According to Lebanon-based researcher Franklin Lamb, the opening words of US Vice President Joe Biden’s visit to Beirut yesterday consisted of: “I am happy to be in Libya… I mean Lebanon… this morning!” The confusion was not reported by other media outlets but is nonetheless plausible based on the fact that both nations contain a city called Tripoli.
Lebanon-Libya mix-ups are by no means a novel occurrence. One such mix-up occurred in 2006 among a group of British tourists on the Turkish Mediterranean coast, where the information that I had just been traveling in Lebanon was met with the indignant rejoinder: “But they bombed our plane!” Following a frantic scan of mental archives, I finally determined that the plane in question was Pan Am flight 103, and that Lockerbie also started with L. Iran, however, did not—nor did the USS Vincennes, which had shot down an Iranian airliner with 290 civilians on board shortly before the Lockerbie bombing.
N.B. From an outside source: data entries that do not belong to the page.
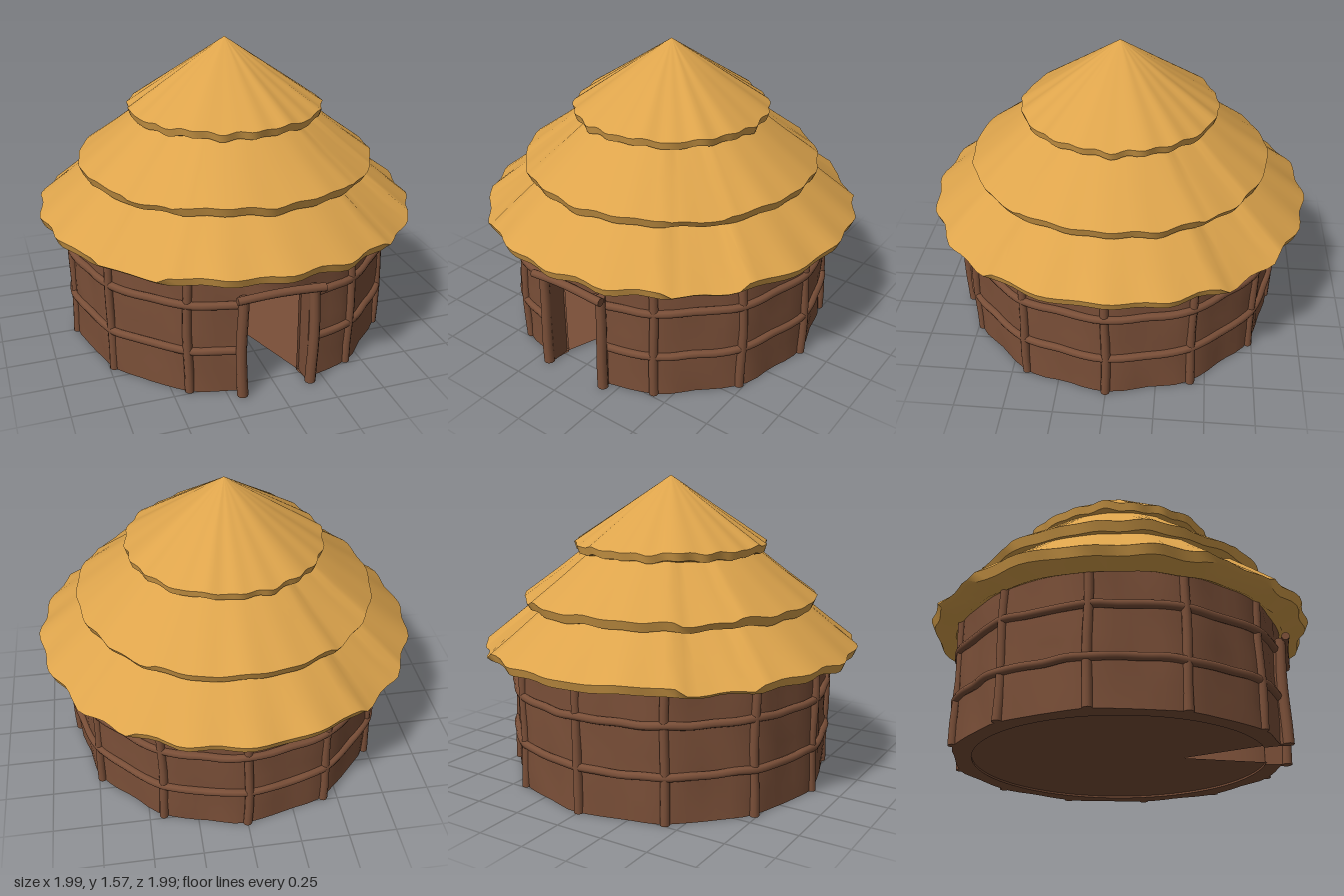
import * as THREE from 'three';
import { mergeVertices, toCreasedNormals } from 'three/addons/utils/BufferGeometryUtils.js';

const TAU = Math.PI * 2;
const DOOR = 0.2; // half angle of the doorway

export function createModel() {
  const hut = new THREE.Group();
  hut.name = 'hut';
  const thatch = new THREE.MeshStandardMaterial({ color: 0xdda44c });
  const mud = new THREE.MeshStandardMaterial({ color: 0x7a4f38, side: THREE.DoubleSide });
  thatch.name = 'straw thatch';
  mud.name = 'brown mud and wood';

  const add = (name, geometry, material) => {
    const mesh = new THREE.Mesh(geometry, material);
    mesh.name = name;
    hut.add(mesh);
    return mesh;
  };

  // Smooth irregularity around the hut
  const noise = (a, s) => (Math.sin(a * 7 + s * 2.1) + Math.sin(a * 13 + s * 4.7) + Math.sin(a * 23 + s)) / 3;

  // Rebuild normals after moving vertices by a rule (angle, radius, y, ring) -> [radius, y]
  function warp(geometry, rings, rule, crease) {
    const p = geometry.attributes.position;
    for (let i = 0; i < p.count; i++) {
      const x = p.getX(i), z = p.getZ(i), a = Math.atan2(x, z), r = Math.hypot(x, z);
      const [nr, ny] = rule(a, r, p.getY(i), i % rings);
      p.setXYZ(i, Math.sin(a) * nr, ny, Math.cos(a) * nr);
    }
    geometry.deleteAttribute('normal');
    geometry.deleteAttribute('uv');
    return toCreasedNormals(mergeVertices(geometry, 1e-4), crease);
  }

  const lathe = (pts, seg, start = 0, length = TAU) =>
    new THREE.LatheGeometry(pts.map(([x, y]) => new THREE.Vector2(x, y)), seg, start, length);

  // Thatch tiers: underside, rim, then slope up to the top
  const tiers = [
    { name: 'lowerThatch', wave: 0.012, lift: 0.014, seed: 1,
      pts: [[0, 1.1], [0.86, 0.635], [0.965, 0.66], [0.984, 0.69], [0.86, 0.79], [0.66, 0.95], [0.4, 1.15], [0, 1.4]] },
    { name: 'middleThatch', wave: 0.004, lift: 0.007, seed: 2,
      pts: [[0.5, 0.98], [0.68, 0.895], [0.755, 0.905], [0.775, 0.945], [0.6, 1.075], [0.44, 1.2], [0.3, 1.3]] },
    { name: 'topThatch', wave: 0.006, lift: 0, seed: 3,
      pts: [[0.3, 1.2], [0.45, 1.175], [0.495, 1.185], [0.508, 1.225], [0.25, 1.4], [0, 1.57]] },
  ];
  for (const t of tiers) {
    const rimWeight = [0, 0.3, 1, 1, 0.4, 0.1];
    const geometry = warp(lathe(t.pts, 120), t.pts.length, (a, r, y, j) => {
      if (r < 1e-4) return [0, y];
      const w = rimWeight[j] ?? 0;
      // Four broad raised panels on the sides, lower strips on the corners
      const fromAxis = Math.abs(a - Math.round(a / (Math.PI / 2)) * Math.PI / 2);
      const step = j > 2 ? (fromAxis < 0.6 ? t.lift : -t.lift) : 0;
      const scallop = t.wave * Math.cos(20 * a) * w;
      return [r + scallop + 0.004 * w * noise(a, t.seed), y + step + 0.012 * w * noise(a, t.seed + 3)];
    }, 0.75);
    add(t.name, geometry, thatch);
  }

  // Wall surface bulges slightly at each of the twelve posts
  const wallRadius = (a, y) => 0.832 + 0.01 * Math.cos(12 * a) + 0.006 * noise(a, y * 9);

  // Thick wall with a doorway at the front
  const wallRing = (name, y0, y1, start, length, seg) => {
    const pts = [[0.74, y0], [0.84, y0]];
    for (let i = 1; i <= 6; i++) pts.push([0.84, y0 + (y1 - y0) * i / 6]);
    pts.push([0.74, y1], [0.74, y0]);
    add(name, warp(lathe(pts, seg, start, length), pts.length,
      (a, r, y) => [r > 0.8 ? wallRadius(a, y) : r, y], 0.8), mud);
  };
  wallRing('wall', 0, 0.66, DOOR, TAU - 2 * DOOR, 72);
  wallRing('wallOverDoor', 0.53, 0.66, -DOOR, 2 * DOOR, 6);

  // Floor with a wedge cut out at the doorway
  const floor = new THREE.Shape();
  floor.moveTo(0, -0.32);
  for (let i = 0; i <= 48; i++) {
    const a = DOOR + (TAU - 2 * DOOR) * i / 48;
    floor.lineTo(Math.sin(a) * 0.75, -Math.cos(a) * 0.75);
  }
  const floorGeometry = new THREE.ShapeGeometry(floor);
  floorGeometry.rotateX(-Math.PI / 2);
  floorGeometry.translate(0, 0.01, 0);
  add('floor', floorGeometry, mud);

  // Slightly crooked pole
  const pole = (name, radius, length, seed) => {
    const g = new THREE.CylinderGeometry(radius * 0.92, radius, length, 10, 6);
    const p = g.attributes.position;
    for (let i = 0; i < p.count; i++) {
      const y = p.getY(i);
      p.setX(i, p.getX(i) + 0.005 * Math.sin(y * 9 + seed));
      p.setZ(i, p.getZ(i) + 0.004 * Math.sin(y * 11 + seed * 2));
    }
    return add(name, g, mud);
  };

  // Upright posts every 30 degrees, leaving out the doorway
  for (let i = 1; i < 12; i++) {
    const a = i * TAU / 12;
    pole('post', 0.024, 0.66, i).position.set(Math.sin(a) * 0.842, 0.33, Math.cos(a) * 0.842);
  }

  // Door frame
  for (const s of [-1, 1]) {
    pole('doorPost', 0.028, 0.54, s).position.set(s * 0.182, 0.27, 0.835);
    const jamb = add('doorJamb', new THREE.BoxGeometry(0.03, 0.53, 0.1), mud);
    jamb.position.set(s * 0.175, 0.265, 0.775);
  }
  const lintel = pole('lintel', 0.022, 0.44, 2);
  lintel.rotation.z = Math.PI / 2;
  lintel.position.set(0, 0.545, 0.866);

  // Two horizontal rails, sagging between the posts
  for (const y of [0.235, 0.485]) {
    const path = [];
    for (let i = 0; i <= 44; i++) {
      const a = 0.22 + (TAU - 0.44) * i / 44;
      const r = 0.838 + 0.008 * Math.cos(12 * a);
      path.push(new THREE.Vector3(Math.sin(a) * r, y + 0.007 * noise(a, y * 10), Math.cos(a) * r));
    }
    add('rail', new THREE.TubeGeometry(new THREE.CatmullRomCurve3(path), 132, 0.021, 8), mud);
  }

  return hut;
}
Presumed Libyan motives for Lockerbie included US air strikes on civilians in Tripoli and Benghazi in 1986, in which one of the civilians had been Muammar Gaddafi’s adopted daughter. The BBC News quotes then-White House spokesman Larry Speakes as proclaiming that “US forces have executed a series of carefully planned air strikes against terrorist targets in Libya” and that “[e]very effort has been made to avoid hitting civilian targets,” thus lending credence to the idea that Israel had also mistaken Lebanon for Libya in 2006.
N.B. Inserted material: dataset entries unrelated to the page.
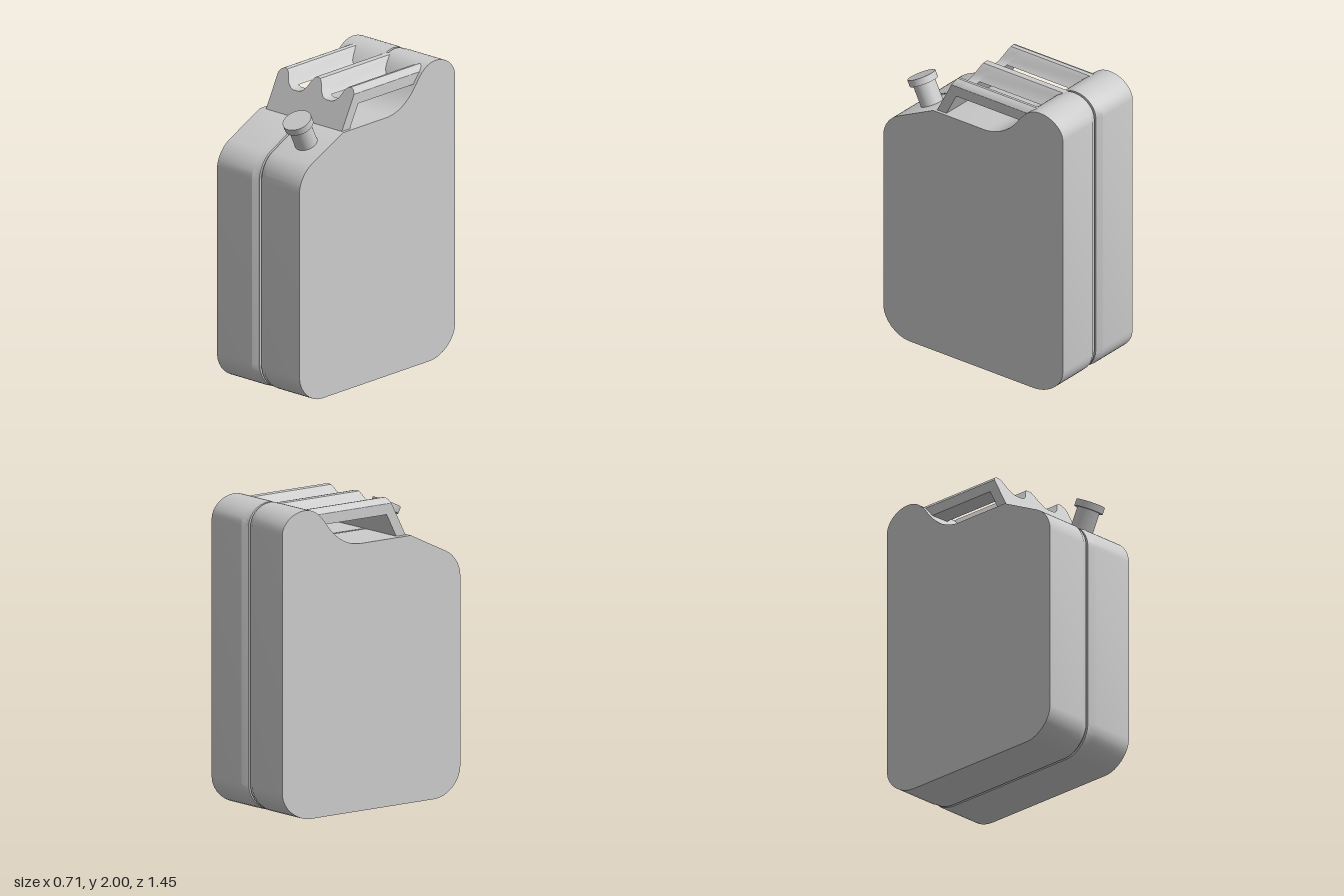
import * as THREE from 'three';
import { toCreasedNormals } from 'three/addons/utils/BufferGeometryUtils.js';

const material = new THREE.MeshStandardMaterial({ color: 0xcccccc });

function addMesh(parent, name, geometry, crease = 0.6) {
  const mesh = new THREE.Mesh(toCreasedNormals(geometry, crease), material);
  mesh.name = name;
  parent.add(mesh);
  return mesh;
}

// Side outline of the can, drawn as (z, y), counterclockwise
function bodyOutline() {
  const s = new THREE.Shape();
  s.moveTo(-0.49, 0);
  s.lineTo(0.52, 0);
  s.bezierCurveTo(0.62, 0, 0.727, 0.09, 0.727, 0.19);
  s.lineTo(0.727, 1.42);
  s.bezierCurveTo(0.727, 1.49, 0.68, 1.56, 0.61, 1.594);
  s.lineTo(0.325, 1.73);
  s.lineTo(-0.1, 1.73);
  s.bezierCurveTo(-0.23, 1.74, -0.31, 1.82, -0.36, 1.885);
  s.bezierCurveTo(-0.41, 1.955, -0.46, 2, -0.54, 2);
  s.bezierCurveTo(-0.64, 2, -0.722, 1.93, -0.722, 1.86);
  s.lineTo(-0.722, 0.19);
  s.bezierCurveTo(-0.722, 0.09, -0.6, 0, -0.49, 0);
  const pts = s.getPoints(8);
  return pts.filter((p, i) => p.distanceTo(pts[(i + 1) % pts.length]) > 1e-5);
}

// Body lofted across x: a wide groove on the upright walls, a narrow seam all round
function bodyGeometry() {
  const outline = bodyOutline();
  const n = outline.length;
  const normals = outline.map((p, i) => {
    const a = outline[(i + n - 1) % n], b = outline[(i + 1) % n];
    const t1 = p.clone().sub(a).normalize(), t2 = b.clone().sub(p).normalize();
    const t = t1.add(t2).normalize();
    return new THREE.Vector2(t.y, -t.x);
  });
  // [x, groove depth, seam depth]
  const half = [[0.357, 0, 0], [0.055, 0, 0], [0.018, 0.022, 0], [0.008, 0.022, 0], [0.007, 0.022, 0.014]];
  const sections = [...half.map(([x, g, s]) => [-x, g, s]), ...half.slice().reverse()];
  const rings = sections.map(([x, groove, seam]) => outline.map((p, i) => {
    const m = normals[i];
    const d = groove * m.x * m.x + seam;
    return [x, p.y - m.y * d, p.x - m.x * d];
  }));
  const pos = [];
  for (let r = 0; r < rings.length - 1; r++) {
    for (let i = 0; i < n; i++) {
      const j = (i + 1) % n;
      const a = rings[r][i], b = rings[r + 1][i], c = rings[r][j], d = rings[r + 1][j];
      pos.push(...a, ...b, ...c, ...b, ...d, ...c);
    }
  }
  // Flat side walls
  const first = rings[0], last = rings[rings.length - 1];
  for (const [a, b, c] of THREE.ShapeUtils.triangulateShape(outline, [])) {
    pos.push(...first[a], ...first[b], ...first[c]);
    pos.push(...last[a], ...last[c], ...last[b]);
  }
  const g = new THREE.BufferGeometry();
  g.setAttribute('position', new THREE.Float32BufferAttribute(pos, 3));
  return g;
}

// Extrude an (x, y) outline between two z limits, each a function of y
function extrudeBetween(points, back, front) {
  const shape = new THREE.Shape(points.map(([x, y]) => new THREE.Vector2(x, y)));
  const g = new THREE.ExtrudeGeometry(shape, { depth: 1, bevelEnabled: false });
  const p = g.attributes.position;
  for (let i = 0; i < p.count; i++) {
    const y = p.getY(i);
    p.setZ(i, p.getZ(i) > 0.5 ? front(y) : back(y));
  }
  return g;
}

function createHandle() {
  const handle = new THREE.Group();
  handle.name = 'handle';
  handle.position.x = 0.0075;
  const mirror = (pts) => pts.map(([x, y]) => [-x, y]).reverse();
  const plateFront = (y) => 0.31 - (y - 1.73) * 0.52;
  const plateBack = (y) => plateFront(y) - 0.075;

  // Crests of the corrugated top edge, running from right to left in x
  const outer = [[0.328, 1.88], [0.328, 1.95], [0.312, 1.973], [0.287, 1.985], [0.262, 1.98],
    [0.243, 1.96], [0.218, 1.91], [0.19, 1.885]];
  const innerHalf = [[0.092, 1.885], [0.063, 1.915], [0.04, 1.96], [0.022, 1.982]];
  const inner = [...innerHalf, [0, 1.986], ...mirror(innerHalf)];
  const valley = [[0.165, 1.877], [0.117, 1.877]];

  // Sloping front plate
  const plate = [[-0.328, 1.72], [0.328, 1.72], ...outer.slice(1), ...valley, ...inner,
    ...mirror(valley), ...mirror(outer.slice(1))];
  addMesh(handle, 'handlePlate', extrudeBetween(plate, plateBack, plateFront));

  // Three bars running back into the hump of the body
  const rearEnd = () => -0.485;
  const bars = { leftBar: outer, middleBar: inner, rightBar: mirror(outer) };
  for (const [name, section] of Object.entries(bars)) {
    addMesh(handle, name, extrudeBetween(section, rearEnd, plateBack));
  }
  return handle;
}

// Neck and cap standing square to the sloping shoulder
function createSpout() {
  const spout = new THREE.Group();
  spout.name = 'spout';
  spout.position.set(0.18, 1.66, 0.475);
  spout.rotation.x = 0.46;
  const neck = addMesh(spout, 'neck', new THREE.CylinderGeometry(0.074, 0.074, 0.2, 32));
  neck.position.y = 0.06;
  const cap = addMesh(spout, 'cap', new THREE.CylinderGeometry(0.095, 0.095, 0.046, 32));
  cap.position.y = 0.169;
  return spout;
}

export function createModel() {
  const model = new THREE.Group();
  model.name = 'fuelCan';
  addMesh(model, 'body', bodyGeometry(), 0.5);
  model.add(createHandle(), createSpout());
  return model;
}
Hezbollah’s Al Manar news site in English summarized yesterday’s diplomatic maneuverings in the region as: “Biden in Beirut: US Aids to Lebanon Depend on Vote’s Outcome.” AIDS had also been used as a threat in the Libyan context in 1986, when Secretary of State George Shultz reportedly suggested infecting Gaddafi with the disease; the need to interfere in Libya’s internal affairs had since dissipated, however, with Gaddafi’s enrollment in the war on terror. Lebanon’s enrollment was meanwhile still pending, and Biden was quoted in the New York Times as affirming that “[w]e will evaluate the shape of our assistance programs based on the shape of the new government,” geometry that apparently did not apply to new Israeli governments.
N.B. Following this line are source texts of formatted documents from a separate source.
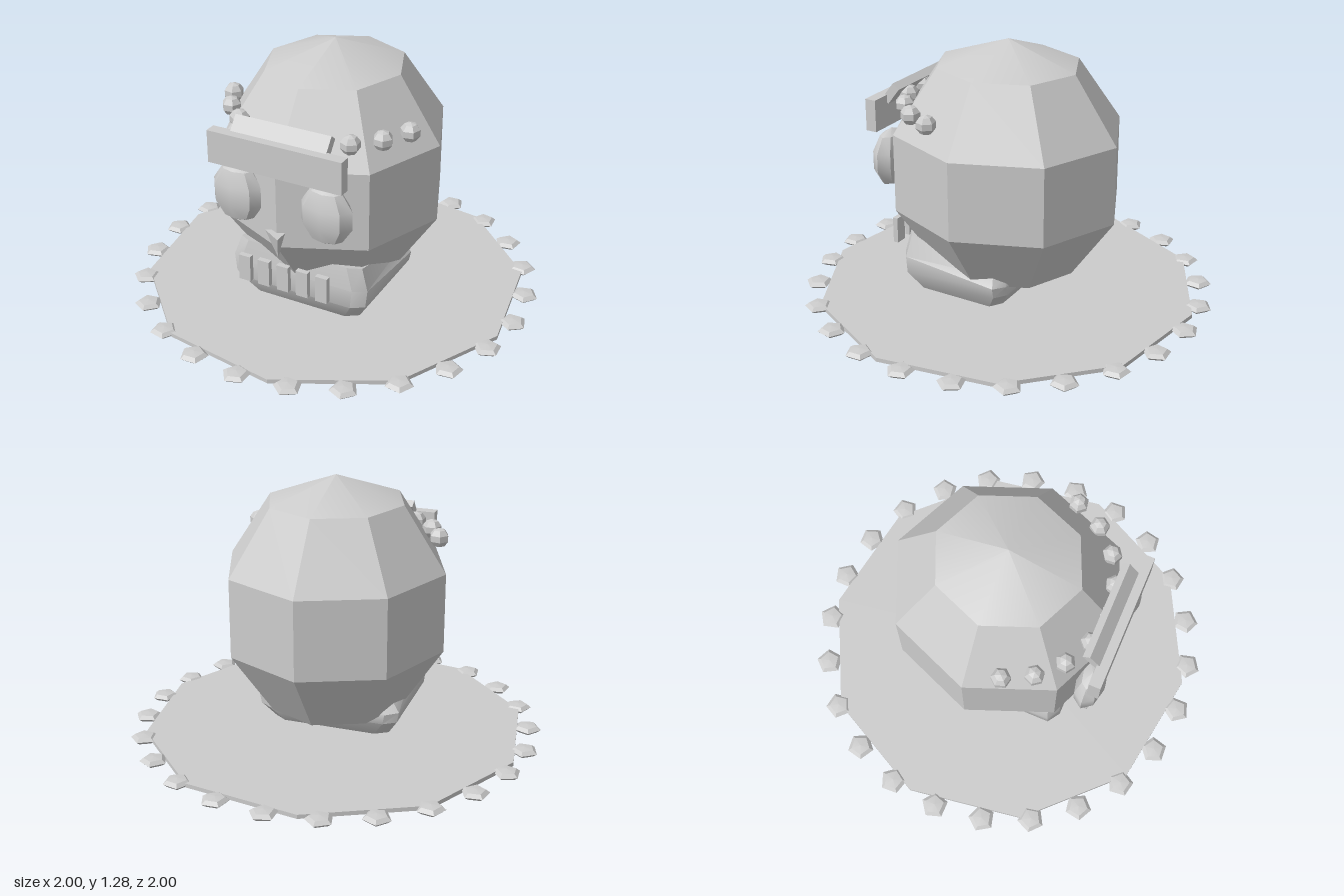
import * as THREE from 'three';
import { toCreasedNormals } from 'three/addons/utils/BufferGeometryUtils.js';

export function createModel() {
  const model = new THREE.Group();
  const stone = new THREE.MeshStandardMaterial({ color: 0xcccccc });
  stone.name = 'pale stone';

  function add(name, geometry, x = 0, y = 0, z = 0, crease = 0.5) {
    const mesh = new THREE.Mesh(toCreasedNormals(geometry, crease), stone);
    mesh.name = name;
    mesh.position.set(x, y, z);
    model.add(mesh);
    return mesh;
  }
  const ball = (rx, ry, rz, across, down) =>
    new THREE.SphereGeometry(1, across, down).scale(rx, ry, rz);

  // Ten-sided base plate
  add('basePlate', new THREE.CylinderGeometry(0.925, 0.925, 0.02, 10), 0, 0.028, 0)
    .rotation.y = THREE.MathUtils.degToRad(9);

  // Flattened beads around the rim
  for (let i = 0; i < 24; i++) {
    const a = (i / 24) * Math.PI * 2;
    add('rimBead', ball(0.067, 0.022, 0.067, 5, 4),
      Math.sin(a) * 0.935, 0.03, Math.cos(a) * 0.935, 0.2).rotation.y = a;
  }

  // Cranium
  add('cranium', ball(0.558, 0.615, 0.589, 8, 5), 0, 0.668, 0);

  // Jaw: chamfered rectangular sections, higher at the front
  add('jaw', jawGeometry(), 0, 0, 0.122, 0.6);

  // Eyes
  for (const s of [-1, 1]) {
    add('eye', ball(0.132, 0.146, 0.073, 8, 5), s * 0.225, 0.68, 0.51, 0.6);
  }

  // Nose: three-sided cone pointing down
  const nose = new THREE.ConeGeometry(0.062, 0.125, 3);
  nose.rotateX(Math.PI).rotateY(Math.PI / 2);
  add('nose', nose, 0.004, 0.49, 0.56);

  // Teeth
  for (let i = -2; i <= 2; i++) {
    add('tooth', new THREE.BoxGeometry(0.06, 0.13, 0.026), i * 0.1, 0.287, 0.508);
  }

  // Headband plates
  add('browPlate', new THREE.BoxGeometry(0.666, 0.156, 0.055), 0, 0.912, 0.549);
  add('crestPlate', new THREE.BoxGeometry(0.475, 0.1, 0.042), 0, 1.0, 0.5)
    .rotation.x = -0.66;

  // Headband beads
  for (let i = -4; i <= 4; i++) {
    const a = THREE.MathUtils.degToRad(i * 17.7);
    add('bandBead', ball(0.048, 0.047, 0.048, 6, 5),
      Math.sin(a) * 0.48, 0.98, Math.cos(a) * 0.48, 0.2).rotation.y = a;
  }

  return model;
}

function jawGeometry() {
  // Each row: height, half width, half depth
  const rows = [
    [0.05, 0.29, 0.225], [0.14, 0.345, 0.28], [0.21, 0.355, 0.28], [0.285, 0.32, 0.265],
  ];
  const n = 8, pos = [], index = [];
  rows.forEach(([y, w, d], r) => {
    const cx = w - 0.06, cz = d - 0.04;
    const ring = [[cx, d], [w, cz], [w, -cz], [cx, -d], [-cx, -d], [-w, -cz], [-w, cz], [-cx, d]];
    const tilt = [0, 0.02, 0.1, 0.235][r];
    for (const [x, z] of ring) pos.push(x, y + z * tilt, z);
  });
  for (let r = 0; r < rows.length - 1; r++) {
    for (let i = 0; i < n; i++) {
      const a = r * n + i, b = r * n + (i + 1) % n;
      index.push(a, b, b + n, a, b + n, a + n);
    }
  }
  // Shallow point below, closed top above
  const low = pos.length / 3, high = low + 1, last = (rows.length - 1) * n;
  pos.push(0, 0, -0.01, 0, 0.29, 0);
  for (let i = 0; i < n; i++) {
    const j = (i + 1) % n;
    index.push(low, j, i, high, last + i, last + j);
  }
  const g = new THREE.BufferGeometry();
  g.setAttribute('position', new THREE.Float32BufferAttribute(pos, 3));
  g.setIndex(index);
  return g;
}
I chatted with Franklin Lamb this morning on the subject of the Lebanon-Libya interchange, which he informed me had been interpreted as a Lebanon-Liberia interchange by reporters for the Agence France-Presse. Details aside, conflation of conflict zones starting with the letter L constitutes a clean break from the conflations of previous administrations, such as George W. Bush’s contention that Jeb Bush was the governor of Texas.